Gwinnett County school officials are sounding the alarm about the dangers of vaping among their students. 

Some students at Meadowcreek High School have noticed an uptick in vape use among their peers. 

"Some people say that it helps them relax, and it takes their mind off of things, especially people who are going through things," sophomore Sergio Martinez said. 

"Our restrooms are, you know, not the best because of the smoke, and that is where most people skip school now, inside the bathrooms to use drugs," junior Carli Miller added. 

Gwinnett County school leaders say there has been about a 66% increase in students taken to tribunals for vape use in the last year. 

It's been a problem nationwide. According to the U.S. Food and Drug Administration, there's been a 4% decrease in the number of high school students using vapes from 2022-202, but the number of middle school students vaping stayed the same. 

"This is not a new thing to young people. They're saying to each other, ‘Oh, this could help you, so there's this idea that it's harmless, but it could help me, let me try it,’" Jessica Andrews-Wilson, Executive Director of the Gwinnett United in Drug Education program, said. 

Andrews-Wilson said they are harmful, with most containing nicotine and sometimes even harder substances. 

"They are now having vapes that contain marijuana vapes that are laced with fentanyl vapes that have some of these harder drugs that kids might say, ‘oh no, I would never do that,’" she explained. 

School officials say their goal is to educate both students and parents about the dangers of vaping to keep the devices out of the hands of young people. 

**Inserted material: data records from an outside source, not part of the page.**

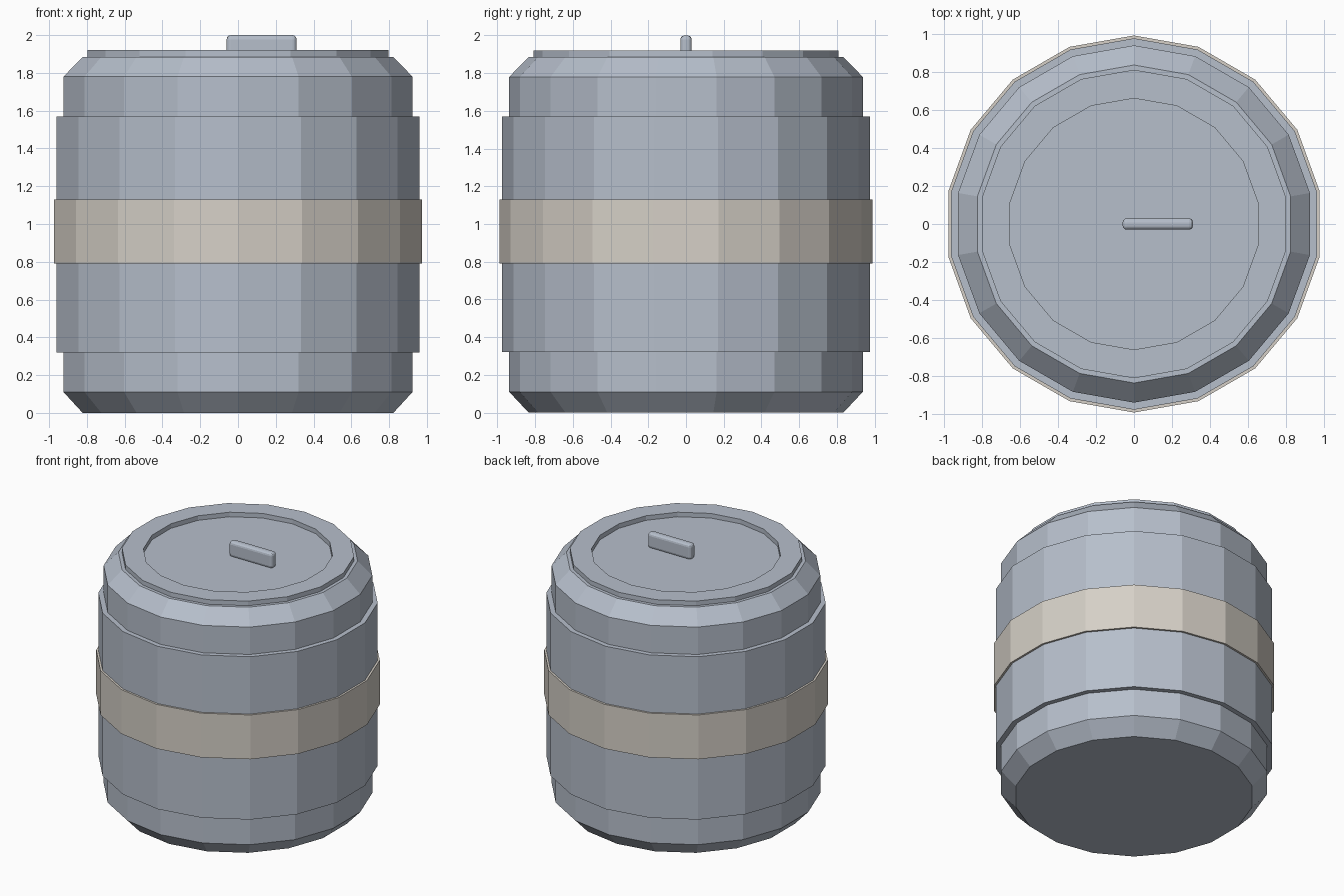
import bpy
import bmesh
from math import cos, sin, pi

SIDES = 18

cube = bpy.data.objects.get("Cube")
if cube:
    bpy.data.objects.remove(cube, do_unlink=True)


def make_material(name, rgb):
    mat = bpy.data.materials.new(name)
    mat.use_nodes = True
    colour = (*rgb, 1.0)
    mat.diffuse_color = colour
    mat.node_tree.nodes["Principled BSDF"].inputs["Base Color"].default_value = colour
    return mat


def add_object(name, bm, mat):
    bmesh.ops.recalc_face_normals(bm, faces=bm.faces)
    mesh = bpy.data.meshes.new(name)
    bm.to_mesh(mesh)
    bm.free()
    mesh.materials.append(mat)
    obj = bpy.data.objects.new(name, mesh)
    bpy.context.collection.objects.link(obj)
    return obj


def lathe(name, profile, mat, capped=False, closed=False):
    """Turn a (radius, height) profile into a faceted solid or ring."""
    bm = bmesh.new()
    angles = [pi / 2 + 2 * pi * i / SIDES for i in range(SIDES)]
    rings = [[bm.verts.new((r * cos(a), r * sin(a), z)) for a in angles]
             for r, z in profile]
    pairs = list(zip(rings, rings[1:]))
    if closed:
        pairs.append((rings[-1], rings[0]))
    for low, high in pairs:
        for i in range(SIDES):
            j = (i + 1) % SIDES
            bm.faces.new((low[i], low[j], high[j], high[i]))
    if capped:
        bm.faces.new(rings[0])
        bm.faces.new(rings[-1])
    return add_object(name, bm, mat)


def sleeve(name, inner, outer, bottom, top, mat):
    profile = [(inner, bottom), (outer, bottom), (outer, top), (inner, top)]
    return lathe(name, profile, mat, closed=True)


steel = make_material("blue grey metal", (0.47, 0.52, 0.60))
beige = make_material("pale beige band", (0.67, 0.63, 0.57))

# Body with chamfered foot and shoulder
lathe("body", [(0.835, 0), (0.938, 0.11), (0.938, 1.78), (0.835, 1.885)],
      steel, capped=True)

# Thicker wall, coloured band and raised lid rim
sleeve("wall_sleeve", 0.93, 0.975, 0.32, 1.57, steel)
sleeve("middle_band", 0.97, 0.99, 0.79, 1.13, beige)
sleeve("lid_rim", 0.66, 0.81, 1.88, 1.92, steel)

# Lid handle, set off centre, with rounded edges
bm = bmesh.new()
bmesh.ops.create_cube(bm, size=1)
bmesh.ops.scale(bm, vec=(0.37, 0.06, 0.12), verts=bm.verts)
bmesh.ops.translate(bm, vec=(0.125, 0, 1.94), verts=bm.verts)
handle = add_object("lid_handle", bm, steel)
bevel = handle.modifiers.new("rounded edges", 'BEVEL')
bevel.width = 0.022
bevel.segments = 3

"You can't discipline your way out of this issue, so we think it's about education, so we start with the students, and then we also extend to our parents," Grady Caldwell, Director of Behavior Supports and Interventions for Gwinnett County Schools, explained. 

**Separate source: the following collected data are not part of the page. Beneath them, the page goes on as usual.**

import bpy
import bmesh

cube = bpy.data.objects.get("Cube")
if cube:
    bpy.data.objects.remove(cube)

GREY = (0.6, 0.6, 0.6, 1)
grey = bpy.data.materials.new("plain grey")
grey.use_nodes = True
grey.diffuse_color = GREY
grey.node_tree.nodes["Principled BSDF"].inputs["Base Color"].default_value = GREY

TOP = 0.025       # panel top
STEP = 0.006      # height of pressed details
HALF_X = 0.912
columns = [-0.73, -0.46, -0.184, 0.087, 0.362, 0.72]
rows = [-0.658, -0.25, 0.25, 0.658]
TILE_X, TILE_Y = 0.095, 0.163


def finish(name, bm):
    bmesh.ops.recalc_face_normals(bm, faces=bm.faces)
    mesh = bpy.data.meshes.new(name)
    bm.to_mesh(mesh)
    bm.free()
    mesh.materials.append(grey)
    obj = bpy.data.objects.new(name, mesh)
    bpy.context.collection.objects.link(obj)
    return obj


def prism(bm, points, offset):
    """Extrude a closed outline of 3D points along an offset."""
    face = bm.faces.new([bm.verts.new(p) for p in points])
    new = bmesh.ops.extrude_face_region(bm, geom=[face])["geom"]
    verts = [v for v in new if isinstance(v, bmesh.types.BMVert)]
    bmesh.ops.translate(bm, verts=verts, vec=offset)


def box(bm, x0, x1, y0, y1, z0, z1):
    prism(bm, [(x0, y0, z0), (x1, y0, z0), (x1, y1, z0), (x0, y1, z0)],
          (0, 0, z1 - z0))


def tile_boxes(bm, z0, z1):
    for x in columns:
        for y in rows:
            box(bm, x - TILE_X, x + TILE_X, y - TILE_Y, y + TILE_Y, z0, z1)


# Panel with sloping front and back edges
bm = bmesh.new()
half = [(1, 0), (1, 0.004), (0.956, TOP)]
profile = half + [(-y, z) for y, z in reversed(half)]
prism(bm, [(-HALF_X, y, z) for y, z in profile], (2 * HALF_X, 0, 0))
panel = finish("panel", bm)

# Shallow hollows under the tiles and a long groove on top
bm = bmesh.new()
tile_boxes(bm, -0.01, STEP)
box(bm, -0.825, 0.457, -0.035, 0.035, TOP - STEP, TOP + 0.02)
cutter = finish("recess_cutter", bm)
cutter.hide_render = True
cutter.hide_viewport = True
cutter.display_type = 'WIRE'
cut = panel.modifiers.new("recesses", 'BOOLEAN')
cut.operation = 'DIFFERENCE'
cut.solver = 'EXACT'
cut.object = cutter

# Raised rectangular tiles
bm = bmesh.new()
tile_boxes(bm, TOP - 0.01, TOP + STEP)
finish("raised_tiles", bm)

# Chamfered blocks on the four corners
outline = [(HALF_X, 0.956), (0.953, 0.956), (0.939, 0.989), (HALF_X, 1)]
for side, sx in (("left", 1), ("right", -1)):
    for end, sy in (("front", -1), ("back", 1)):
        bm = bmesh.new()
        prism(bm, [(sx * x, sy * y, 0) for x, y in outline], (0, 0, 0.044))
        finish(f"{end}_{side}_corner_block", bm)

"We encourage parents to have those conversations really early, to not wait until they're in middle school or high school, but to be having those conversations when they're in elementary school, because that's a lot easier to deal with than my kids already addicted to nicotine," Andrews-Wilson added.